The oldest signs of heavy metal pollution caused by human activity, dating from the early Stone Age, have been found in caves in Spain and Gibraltar, officials said Monday.
The findings, published in the journal Scientific Reports, indicate prehistoric humans inhabited caves with high heavy metal levels caused from fires, fumes and ashes which could have played a role in their tolerance of environmental pollution.
The highest levels of heavy metals — copper, lead, nickel and zinc — were found in Gorham’s Cave in Gibraltar, a tiny British territory on Spain’s southern tip, where well preserved Neanderthal hearths have been found.
“It is the earliest known evidence of heavy metal pollution resulting from human activity,” the government of Gibraltar said in a statement.
Traces of heavy metal pollution were also found in Vanguard Cave in Gibraltar from fires as well as in El Pirulejo in southern Spain linked to the use of galena, a lead sulphide used as a source of pigment or as raw material to manufacture beads, according to the study.

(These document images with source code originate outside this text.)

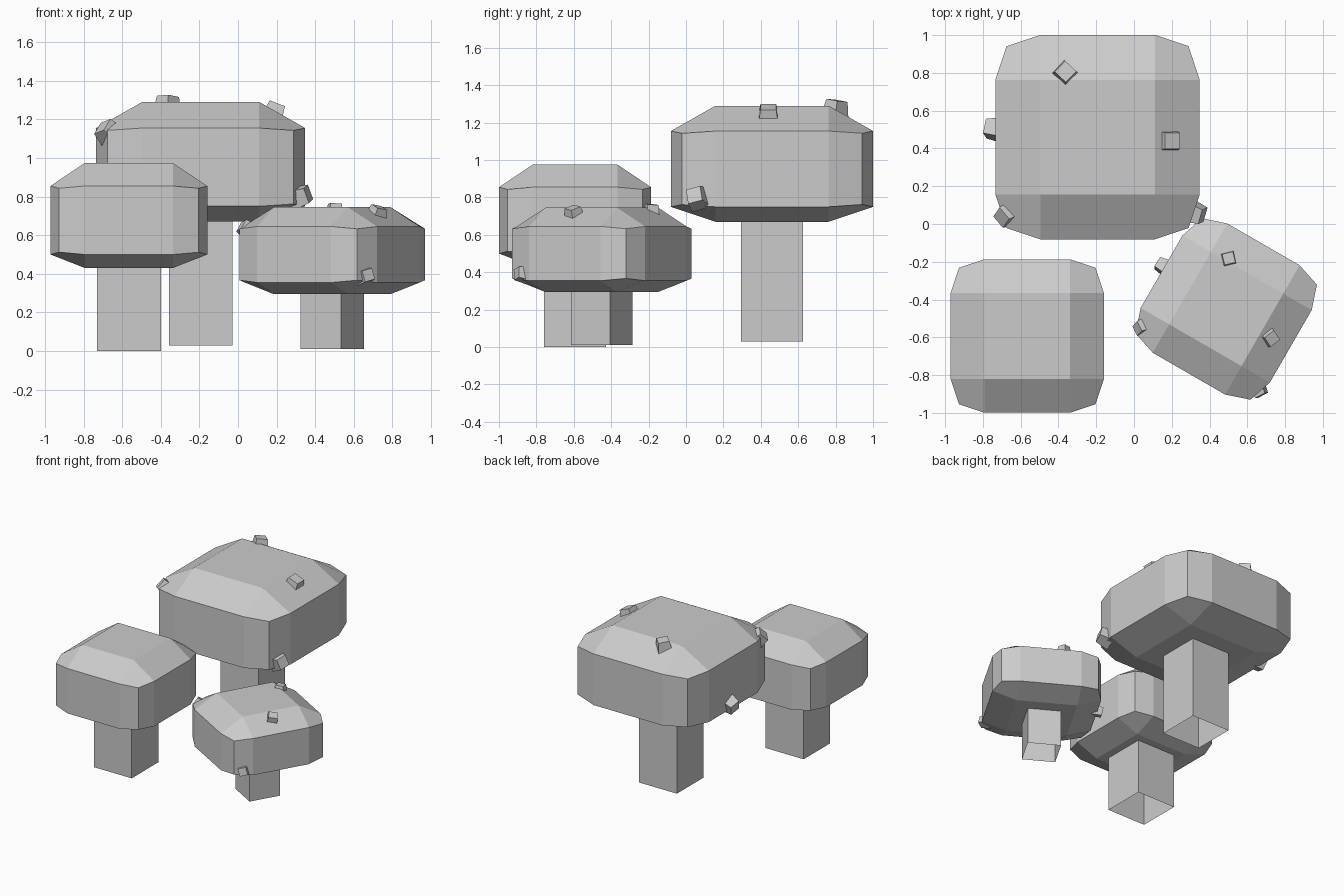
import bpy, bmesh, math
from mathutils import Matrix, Vector

cube = bpy.data.objects.get("Cube")
if cube:
    bpy.data.objects.remove(cube, do_unlink=True)

grey = bpy.data.materials.new("plain_grey")
grey.use_nodes = True
COLOUR = (0.6, 0.6, 0.6, 1)
grey.diffuse_color = COLOUR
grey.node_tree.nodes["Principled BSDF"].inputs["Base Color"].default_value = COLOUR


def finish(bm, name, matrix):
    mesh = bpy.data.meshes.new(name)
    bmesh.ops.recalc_face_normals(bm, faces=bm.faces[:])
    bm.to_mesh(mesh)
    bm.free()
    mesh.materials.append(grey)
    obj = bpy.data.objects.new(name, mesh)
    obj.matrix_world = matrix
    bpy.context.collection.objects.link(obj)


def placed(centre, turn):
    return Matrix.Translation((*centre, 0)) @ Matrix.Rotation(math.radians(turn), 4, 'Z')


# Blocky crown: cube with its caps cut in three, then rounded into chamfers
def crown(name, centre, turn, half, levels):
    bottom, low, high, top = levels
    bm = bmesh.new()
    bmesh.ops.create_cube(bm, size=2)
    flat_edges = [e for e in bm.edges if abs(e.verts[0].co.z - e.verts[1].co.z) < 0.1]
    bmesh.ops.subdivide_edges(bm, edges=flat_edges, cuts=2, use_grid_fill=True)
    for v in bm.verts:
        outer = [abs(c) > 0.9 for c in v.co[:2]]
        up = v.co.z > 0
        reach = 0.89 if all(outer) else 1.0
        for i in range(2):
            v.co[i] = math.copysign(half * (reach if outer[i] else 0.56), v.co[i])
        if not any(outer):
            v.co.z = top if up else bottom
        else:
            dip = 0.012 if all(outer) else 0
            v.co.z = high - dip if up else low + dip
    finish(bm, name, placed(centre, turn))


# Square trunk, open at the foot
def trunk(name, centre, turn, half, foot, head):
    bm = bmesh.new()
    bmesh.ops.create_cube(bm, size=2)
    base = [f for f in bm.faces if f.normal.z < -0.9]
    bmesh.ops.delete(bm, geom=base, context='FACES')
    for v in bm.verts:
        v.co = (v.co.x * half, v.co.y * half, head if v.co.z > 0 else foot)
    finish(bm, name, placed(centre, turn))


# Small tapered block standing on the crown surface
def knob(name, place, normal, spin, width):
    bm = bmesh.new()
    bmesh.ops.create_cone(bm, cap_ends=True, segments=4, depth=width * 0.9,
                          radius1=width * 0.7, radius2=width * 0.52,
                          matrix=Matrix.Rotation(math.radians(45), 4, 'Z'))
    facing = Vector(normal).to_track_quat('Z', 'Y').to_matrix().to_4x4()
    finish(bm, name, Matrix.Translation(place) @ facing
           @ Matrix.Rotation(math.radians(spin), 4, 'Z'))


# name, centre, turn, crown half width, crown levels, trunk half width, trunk foot
TREES = [
    ("large", (-0.193, 0.46), 0, 0.541, (0.67, 0.75, 1.155, 1.29), 0.165, 0.03),
    ("medium", (-0.565, -0.593), 0, 0.406, (0.43, 0.5, 0.855, 0.975), 0.166, 0),
    ("small", (0.488, -0.45), -30, 0.395, (0.295, 0.355, 0.645, 0.745), 0.121, 0.01),
]
for name, centre, turn, half, levels, stem, foot in TREES:
    crown(name + "_crown", centre, turn, half, levels)
    trunk(name + "_trunk", centre, turn, stem, foot, levels[0] + 0.05)

# Knobs: place, direction, spin, width
LARGE_KNOBS = [
    ((-0.365, 0.8, 1.27), (0.05, 0.15, 1), -25, 0.11),
    ((0.185, 0.44, 1.235), (0.35, 0, 0.9), 0, 0.115),
    ((-0.67, 0.05, 1.13), (-0.6, -0.3, 0.6), 20, 0.11),
    ((-0.735, 0.5, 0.79), (-1, 0.1, -0.3), 20, 0.11),
    ((0.32, 0.06, 0.8), (0.8, -0.3, 0.25), 15, 0.11),
]
SMALL_KNOBS = [
    ((0.5, -0.185, 0.727), (0.05, 0.1, 1), 40, 0.08),
    ((0.72, -0.6, 0.71), (0.3, -0.17, 0.9), -25, 0.085),
    ((0.045, -0.545, 0.63), (-0.7, -0.2, 0.5), 20, 0.08),
    ((0.66, -0.875, 0.39), (0.4, -0.8, 0.1), 15, 0.08),
    ((0.155, -0.225, 0.375), (-0.87, 0.5, -0.2), 15, 0.08),
]
for size, knobs in (("large", LARGE_KNOBS), ("small", SMALL_KNOBS)):
    for i, spec in enumerate(knobs, 1):
        knob(f"{size}_crown_knob_{i}", *spec)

The scientists also found heavy metal pollution at Gran Dolina, a cave site in the Sierra de Atapuerca region of central Spain near Burgos. But they concluded that this came from bat and bird droppings and not from human activity.
They said the sites mentioned comprised “earliest evidence of pollution by heavy metals in archaeological sites” anywhere in the world.
“Despite these high pollution levels, the contaminated soils might not have posed a major threat to Homo sapiens populations,” the study said.
“Altogether, the data presented here indicate a long-term exposure of Homo sapiens to these elements, via fires, fumes and their ashes, which could have played certain role in environmental-pollution tolerance, a hitherto neglected influence.”
CNN host left in tears after heartbreaking report on COVID-19 victims
During a segment on CNN this Monday, anchor Brianna Keilar was moved to tears while honoring people who've lost their lives to the coronavirus, especially while telling the story of a couple who died holding hands.
Keilar recounted how a couple married for over 50 years died from the virus only minutes apart after being admitted to the hospital on August 11. When it became clear they wouldn't survive, they were place in the same ward, where they died holding hands.
Watch the video below:
So-called moderate Georgia senator brags she’s as conservative as a pagan barbarian who killed his own brother to rule
Sen. Kelly Loeffler's (R-GA) new campaign ad brags that she's "more conservative than Attila the Hun," with an actor grunting off a "list" of things he would do.
It appears neither Loeffler nor her staff thought to google who Attila the Hun was and why associating yourself with him could be a public relations disaster.
Among the things the History Channel remembers about Attila, was that he killed his own brother to ensure absolute power. He invaded Gaul in an attempt to score a wife. He also had a "legendary lust for gold."
These Florida Cuban-American voters are flipping their support from Trump to Biden: ‘I know what a dictator looks like’
In recent weeks, there has been a great deal of reporting on President Donald Trump’s efforts to make inroads with Latino voters. But it’s important to note where most of those inroads have been made: Trump has generally fared much better among Cuban-Americans in Florida than among Mexican-Americans in western states or Puerto Ricans in New York City, Boston and Philadelphia. And journalist David Smiley, in an article published in the Miami Herald on September 21, stresses that Trump’s support among Cuban-Americans is by no means universal.